The recipe for these cookies, melting moments, originated in Scotland, or so claims Sharon Tyler Herbst. Wheat apparently does not grow well there, and so there is little flour in these. Cornstarch, sugar, butter, lard, an egg, a bit of salt, and a healthy dose of vanilla (thank you, again, Lara, for the homemade vanilla — yum!) make for light, melt-in-your-mouth cookies. Rolling the balls of dough in quick oats before baking coats the cookie with a fine golden toasted layer of light crunchiness. Delicious!
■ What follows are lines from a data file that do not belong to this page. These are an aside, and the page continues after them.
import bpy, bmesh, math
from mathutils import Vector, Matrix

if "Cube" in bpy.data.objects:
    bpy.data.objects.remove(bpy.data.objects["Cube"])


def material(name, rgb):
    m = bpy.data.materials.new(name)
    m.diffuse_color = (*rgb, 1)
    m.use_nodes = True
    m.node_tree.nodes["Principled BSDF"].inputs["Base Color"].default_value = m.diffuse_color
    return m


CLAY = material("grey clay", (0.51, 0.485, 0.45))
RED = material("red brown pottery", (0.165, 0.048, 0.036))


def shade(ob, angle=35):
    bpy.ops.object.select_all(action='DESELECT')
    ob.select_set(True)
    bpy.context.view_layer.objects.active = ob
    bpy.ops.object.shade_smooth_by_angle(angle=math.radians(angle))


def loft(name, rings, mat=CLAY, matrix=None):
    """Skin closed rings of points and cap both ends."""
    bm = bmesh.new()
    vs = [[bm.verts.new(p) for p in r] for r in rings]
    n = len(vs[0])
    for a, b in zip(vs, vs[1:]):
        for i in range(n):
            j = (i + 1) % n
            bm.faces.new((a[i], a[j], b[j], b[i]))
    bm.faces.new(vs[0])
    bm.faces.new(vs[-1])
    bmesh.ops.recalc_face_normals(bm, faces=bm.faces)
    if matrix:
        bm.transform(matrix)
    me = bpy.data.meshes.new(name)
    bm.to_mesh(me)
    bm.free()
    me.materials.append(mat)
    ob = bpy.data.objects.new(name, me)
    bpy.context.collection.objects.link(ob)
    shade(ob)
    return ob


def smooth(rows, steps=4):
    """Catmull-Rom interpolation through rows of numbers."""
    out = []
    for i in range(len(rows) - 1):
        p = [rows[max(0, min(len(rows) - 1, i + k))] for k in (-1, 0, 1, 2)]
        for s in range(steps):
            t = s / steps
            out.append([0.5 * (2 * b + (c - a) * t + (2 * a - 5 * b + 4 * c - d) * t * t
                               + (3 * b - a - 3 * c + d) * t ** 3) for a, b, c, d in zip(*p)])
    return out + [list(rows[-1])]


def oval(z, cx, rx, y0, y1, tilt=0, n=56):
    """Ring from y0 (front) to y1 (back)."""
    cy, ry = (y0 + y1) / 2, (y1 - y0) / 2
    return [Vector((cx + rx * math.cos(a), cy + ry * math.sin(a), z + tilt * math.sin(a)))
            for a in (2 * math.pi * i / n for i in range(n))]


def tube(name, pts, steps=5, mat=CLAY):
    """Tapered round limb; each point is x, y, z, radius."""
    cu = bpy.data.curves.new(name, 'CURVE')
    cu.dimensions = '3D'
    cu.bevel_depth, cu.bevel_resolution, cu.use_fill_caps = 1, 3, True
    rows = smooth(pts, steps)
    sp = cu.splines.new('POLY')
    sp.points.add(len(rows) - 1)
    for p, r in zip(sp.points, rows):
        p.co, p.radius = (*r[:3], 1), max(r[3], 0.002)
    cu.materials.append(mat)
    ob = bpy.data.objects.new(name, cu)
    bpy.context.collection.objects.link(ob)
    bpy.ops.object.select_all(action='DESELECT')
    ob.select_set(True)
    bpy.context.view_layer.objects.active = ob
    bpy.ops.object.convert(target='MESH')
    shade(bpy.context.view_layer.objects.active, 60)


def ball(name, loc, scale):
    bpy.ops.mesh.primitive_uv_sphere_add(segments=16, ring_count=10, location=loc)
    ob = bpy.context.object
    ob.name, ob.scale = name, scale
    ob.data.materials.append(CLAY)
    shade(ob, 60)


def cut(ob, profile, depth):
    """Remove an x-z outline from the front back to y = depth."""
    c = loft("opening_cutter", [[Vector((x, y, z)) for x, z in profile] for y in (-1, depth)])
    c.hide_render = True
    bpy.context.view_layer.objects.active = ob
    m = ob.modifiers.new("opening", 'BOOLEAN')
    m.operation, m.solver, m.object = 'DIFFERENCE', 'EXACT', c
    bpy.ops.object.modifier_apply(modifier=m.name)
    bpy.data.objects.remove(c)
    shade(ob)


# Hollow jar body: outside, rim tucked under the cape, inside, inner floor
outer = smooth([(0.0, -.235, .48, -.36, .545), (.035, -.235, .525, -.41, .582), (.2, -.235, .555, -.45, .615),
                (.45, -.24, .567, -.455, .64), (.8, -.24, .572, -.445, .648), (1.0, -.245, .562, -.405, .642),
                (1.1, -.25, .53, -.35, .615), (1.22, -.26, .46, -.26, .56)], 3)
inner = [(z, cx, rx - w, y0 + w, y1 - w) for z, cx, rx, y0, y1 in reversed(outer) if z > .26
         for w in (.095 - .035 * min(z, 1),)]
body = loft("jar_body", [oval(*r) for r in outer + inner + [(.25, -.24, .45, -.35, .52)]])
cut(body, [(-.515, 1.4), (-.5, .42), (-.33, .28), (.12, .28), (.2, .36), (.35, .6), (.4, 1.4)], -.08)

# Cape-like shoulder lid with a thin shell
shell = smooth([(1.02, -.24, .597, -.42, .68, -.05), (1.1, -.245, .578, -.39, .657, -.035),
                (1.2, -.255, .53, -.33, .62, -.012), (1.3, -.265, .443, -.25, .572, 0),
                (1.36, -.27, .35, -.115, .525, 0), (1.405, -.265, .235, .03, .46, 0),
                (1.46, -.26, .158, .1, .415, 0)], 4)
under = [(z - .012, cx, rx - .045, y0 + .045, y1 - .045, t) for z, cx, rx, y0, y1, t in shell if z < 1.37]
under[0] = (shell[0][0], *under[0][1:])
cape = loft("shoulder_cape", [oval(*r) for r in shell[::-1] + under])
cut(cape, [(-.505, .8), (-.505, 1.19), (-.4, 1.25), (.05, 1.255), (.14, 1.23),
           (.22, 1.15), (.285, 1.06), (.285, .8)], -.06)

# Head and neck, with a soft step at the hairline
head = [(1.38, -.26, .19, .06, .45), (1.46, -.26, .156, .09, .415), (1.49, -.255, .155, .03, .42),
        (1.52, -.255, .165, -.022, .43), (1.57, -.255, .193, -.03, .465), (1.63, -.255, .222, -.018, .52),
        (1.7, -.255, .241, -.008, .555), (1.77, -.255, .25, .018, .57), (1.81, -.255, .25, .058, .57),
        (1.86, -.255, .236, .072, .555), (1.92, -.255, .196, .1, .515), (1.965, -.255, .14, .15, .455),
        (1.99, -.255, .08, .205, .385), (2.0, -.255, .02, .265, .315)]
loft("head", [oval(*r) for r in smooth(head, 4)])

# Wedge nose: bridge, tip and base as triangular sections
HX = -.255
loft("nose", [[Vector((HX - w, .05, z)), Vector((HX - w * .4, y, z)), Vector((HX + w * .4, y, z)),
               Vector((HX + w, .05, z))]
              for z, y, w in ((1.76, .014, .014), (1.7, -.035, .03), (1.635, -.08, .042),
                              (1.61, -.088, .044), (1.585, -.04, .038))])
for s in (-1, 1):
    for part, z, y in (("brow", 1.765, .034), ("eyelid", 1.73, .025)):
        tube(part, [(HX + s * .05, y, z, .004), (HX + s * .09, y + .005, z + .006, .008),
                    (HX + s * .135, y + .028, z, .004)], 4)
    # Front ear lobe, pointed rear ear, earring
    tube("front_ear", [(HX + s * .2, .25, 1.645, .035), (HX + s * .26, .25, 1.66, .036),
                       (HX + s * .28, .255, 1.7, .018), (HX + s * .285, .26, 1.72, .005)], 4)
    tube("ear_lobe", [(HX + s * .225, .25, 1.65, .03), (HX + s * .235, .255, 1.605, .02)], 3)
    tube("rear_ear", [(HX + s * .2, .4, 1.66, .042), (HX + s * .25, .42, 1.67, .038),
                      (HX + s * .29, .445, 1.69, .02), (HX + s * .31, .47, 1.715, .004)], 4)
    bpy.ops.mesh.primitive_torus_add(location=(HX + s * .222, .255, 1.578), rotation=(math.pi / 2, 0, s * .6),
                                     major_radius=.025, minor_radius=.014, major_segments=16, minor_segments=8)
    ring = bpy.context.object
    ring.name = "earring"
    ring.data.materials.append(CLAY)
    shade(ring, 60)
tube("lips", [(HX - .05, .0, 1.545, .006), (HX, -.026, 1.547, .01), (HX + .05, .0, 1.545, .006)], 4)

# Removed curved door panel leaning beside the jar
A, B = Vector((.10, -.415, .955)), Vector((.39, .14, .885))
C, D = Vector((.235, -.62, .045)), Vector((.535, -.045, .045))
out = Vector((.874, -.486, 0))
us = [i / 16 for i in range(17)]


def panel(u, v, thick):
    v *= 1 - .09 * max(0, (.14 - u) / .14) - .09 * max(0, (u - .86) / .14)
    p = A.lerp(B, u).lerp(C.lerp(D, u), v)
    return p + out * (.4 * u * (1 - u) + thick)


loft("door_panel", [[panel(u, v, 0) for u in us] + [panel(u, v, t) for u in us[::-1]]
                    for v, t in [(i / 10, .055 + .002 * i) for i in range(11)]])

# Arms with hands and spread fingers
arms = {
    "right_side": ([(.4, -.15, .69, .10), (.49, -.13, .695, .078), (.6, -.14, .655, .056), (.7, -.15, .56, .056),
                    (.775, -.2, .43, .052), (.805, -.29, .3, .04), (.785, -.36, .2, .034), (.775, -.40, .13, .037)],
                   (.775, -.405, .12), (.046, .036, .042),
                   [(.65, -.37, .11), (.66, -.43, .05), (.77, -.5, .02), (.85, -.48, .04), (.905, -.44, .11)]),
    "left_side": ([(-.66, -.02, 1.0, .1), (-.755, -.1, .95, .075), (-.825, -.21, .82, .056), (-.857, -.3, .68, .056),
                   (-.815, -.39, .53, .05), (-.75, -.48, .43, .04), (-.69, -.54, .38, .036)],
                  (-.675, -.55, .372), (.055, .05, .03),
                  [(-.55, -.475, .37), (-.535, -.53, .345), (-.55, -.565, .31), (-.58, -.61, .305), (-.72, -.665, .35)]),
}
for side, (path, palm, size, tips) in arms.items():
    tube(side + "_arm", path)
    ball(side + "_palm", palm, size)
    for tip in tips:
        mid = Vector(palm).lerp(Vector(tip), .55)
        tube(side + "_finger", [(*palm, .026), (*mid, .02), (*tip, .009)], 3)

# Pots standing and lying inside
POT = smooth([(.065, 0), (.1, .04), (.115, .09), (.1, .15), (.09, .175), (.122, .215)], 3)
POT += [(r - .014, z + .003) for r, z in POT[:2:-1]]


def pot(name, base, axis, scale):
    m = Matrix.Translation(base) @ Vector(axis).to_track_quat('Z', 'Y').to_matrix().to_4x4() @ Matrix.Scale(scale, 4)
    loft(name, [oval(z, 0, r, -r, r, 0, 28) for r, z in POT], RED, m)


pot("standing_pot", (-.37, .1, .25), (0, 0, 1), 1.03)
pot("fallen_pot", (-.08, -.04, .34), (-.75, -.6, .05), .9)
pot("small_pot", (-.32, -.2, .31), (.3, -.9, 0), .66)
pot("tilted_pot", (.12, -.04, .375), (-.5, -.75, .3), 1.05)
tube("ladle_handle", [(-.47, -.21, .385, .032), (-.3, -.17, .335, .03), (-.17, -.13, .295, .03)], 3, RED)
When Bruce and I were married (29 years ago today — why yes, I was an infant…) his mother gave me a small stack of his “favorite” recipes typed up on 4″ x 6″ cards. Being a dutiful sort of person, I tried most of them at least once. At some point along the way I learned that he was unfamiliar with some, indifferent toward others, and so I stopped trying so hard. A recipe for melting moments was among those cards she gave me nearly three decades ago. There are no oats and no lard in her version, and if I remember correctly, no egg. The important thing, however, and something she made sure I understood, was that it was a Scottish recipe, a symbol of his origins. Which is odd, as he is as much of English descent as Scottish if not more so, and German, and maybe Czech, and possibly a little who knows what else. But it is the Scot that is remembered, celebrated, treasured even. That is the patrilineal line, and so, no surprise, it is the story told. Even in a recipe, written out by his German/Czech/English most-likely-not-at-all-Scottish mother.
Of course I base these musings on the origins of surnames as we know them, not necessarily the ones his ancestors were born owning. I have had to do the same for my own ancestors. We both are descendants of people who seem to have left homelands and rarely, if ever, looked back. People who married, built homes and families, made new lives in a new world and at some point stopped either remembering or telling their stories, and whose children forgot the old world as quickly as a generation passes, if not quicker.
Not that I am complaining. Just wondering aloud what might have necessitated all that forgetting. Or was it more accidental? Was it just the same natural attrition of seemingly useless bits of the past devalued by the tyranny of the urgent in the here and now that everyone experiences to one degree or another? Whatever, they brought Bruce to me, and me to Bruce, and then Kate to both of us. It would, however, be nice to know their stories, to know their flesh a bit, and although they are long gone, have a chance to say thank you.